WORK ITEM => Without altering a single word, repeat the records that follow.

GIVEN RECORDS =>
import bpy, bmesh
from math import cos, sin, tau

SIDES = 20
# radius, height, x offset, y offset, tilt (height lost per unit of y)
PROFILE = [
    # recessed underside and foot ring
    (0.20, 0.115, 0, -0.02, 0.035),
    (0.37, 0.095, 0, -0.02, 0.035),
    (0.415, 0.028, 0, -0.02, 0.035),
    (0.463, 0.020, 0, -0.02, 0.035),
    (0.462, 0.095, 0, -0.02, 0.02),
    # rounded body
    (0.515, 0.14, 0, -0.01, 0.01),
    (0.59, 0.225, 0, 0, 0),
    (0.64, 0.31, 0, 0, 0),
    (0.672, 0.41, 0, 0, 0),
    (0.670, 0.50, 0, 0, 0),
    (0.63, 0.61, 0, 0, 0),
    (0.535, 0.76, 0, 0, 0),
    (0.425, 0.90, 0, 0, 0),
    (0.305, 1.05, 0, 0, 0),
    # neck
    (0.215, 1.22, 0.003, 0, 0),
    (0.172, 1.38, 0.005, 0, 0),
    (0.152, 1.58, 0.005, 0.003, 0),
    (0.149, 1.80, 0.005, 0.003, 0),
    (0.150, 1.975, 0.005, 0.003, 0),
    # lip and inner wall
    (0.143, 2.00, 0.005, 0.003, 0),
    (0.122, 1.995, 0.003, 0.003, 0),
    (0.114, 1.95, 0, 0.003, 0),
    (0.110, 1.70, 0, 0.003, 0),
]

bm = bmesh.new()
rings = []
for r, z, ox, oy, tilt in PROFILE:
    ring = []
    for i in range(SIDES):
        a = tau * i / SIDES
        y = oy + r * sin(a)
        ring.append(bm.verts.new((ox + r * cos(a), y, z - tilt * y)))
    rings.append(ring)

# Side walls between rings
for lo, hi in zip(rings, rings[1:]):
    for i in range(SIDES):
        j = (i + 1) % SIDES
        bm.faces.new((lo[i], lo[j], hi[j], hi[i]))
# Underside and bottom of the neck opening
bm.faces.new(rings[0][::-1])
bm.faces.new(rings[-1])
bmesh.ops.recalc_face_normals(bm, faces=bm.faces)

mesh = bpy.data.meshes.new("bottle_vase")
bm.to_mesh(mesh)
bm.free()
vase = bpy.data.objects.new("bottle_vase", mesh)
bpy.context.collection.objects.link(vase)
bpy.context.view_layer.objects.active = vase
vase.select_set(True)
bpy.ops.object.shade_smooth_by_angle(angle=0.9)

SOLUTION FOR THIS EXERCISE =>
import bpy, bmesh
from math import cos, sin, tau

SIDES = 20
# radius, height, x offset, y offset, tilt (height lost per unit of y)
PROFILE = [
    # recessed underside and foot ring
    (0.20, 0.115, 0, -0.02, 0.035),
    (0.37, 0.095, 0, -0.02, 0.035),
    (0.415, 0.028, 0, -0.02, 0.035),
    (0.463, 0.020, 0, -0.02, 0.035),
    (0.462, 0.095, 0, -0.02, 0.02),
    # rounded body
    (0.515, 0.14, 0, -0.01, 0.01),
    (0.59, 0.225, 0, 0, 0),
    (0.64, 0.31, 0, 0, 0),
    (0.672, 0.41, 0, 0, 0),
    (0.670, 0.50, 0, 0, 0),
    (0.63, 0.61, 0, 0, 0),
    (0.535, 0.76, 0, 0, 0),
    (0.425, 0.90, 0, 0, 0),
    (0.305, 1.05, 0, 0, 0),
    # neck
    (0.215, 1.22, 0.003, 0, 0),
    (0.172, 1.38, 0.005, 0, 0),
    (0.152, 1.58, 0.005, 0.003, 0),
    (0.149, 1.80, 0.005, 0.003, 0),
    (0.150, 1.975, 0.005, 0.003, 0),
    # lip and inner wall
    (0.143, 2.00, 0.005, 0.003, 0),
    (0.122, 1.995, 0.003, 0.003, 0),
    (0.114, 1.95, 0, 0.003, 0),
    (0.110, 1.70, 0, 0.003, 0),
]

bm = bmesh.new()
rings = []
for r, z, ox, oy, tilt in PROFILE:
    ring = []
    for i in range(SIDES):
        a = tau * i / SIDES
        y = oy + r * sin(a)
        ring.append(bm.verts.new((ox + r * cos(a), y, z - tilt * y)))
    rings.append(ring)

# Side walls between rings
for lo, hi in zip(rings, rings[1:]):
    for i in range(SIDES):
        j = (i + 1) % SIDES
        bm.faces.new((lo[i], lo[j], hi[j], hi[i]))
# Underside and bottom of the neck opening
bm.faces.new(rings[0][::-1])
bm.faces.new(rings[-1])
bmesh.ops.recalc_face_normals(bm, faces=bm.faces)

mesh = bpy.data.meshes.new("bottle_vase")
bm.to_mesh(mesh)
bm.free()
vase = bpy.data.objects.new("bottle_vase", mesh)
bpy.context.collection.objects.link(vase)
bpy.context.view_layer.objects.active = vase
vase.select_set(True)
bpy.ops.object.shade_smooth_by_angle(angle=0.9)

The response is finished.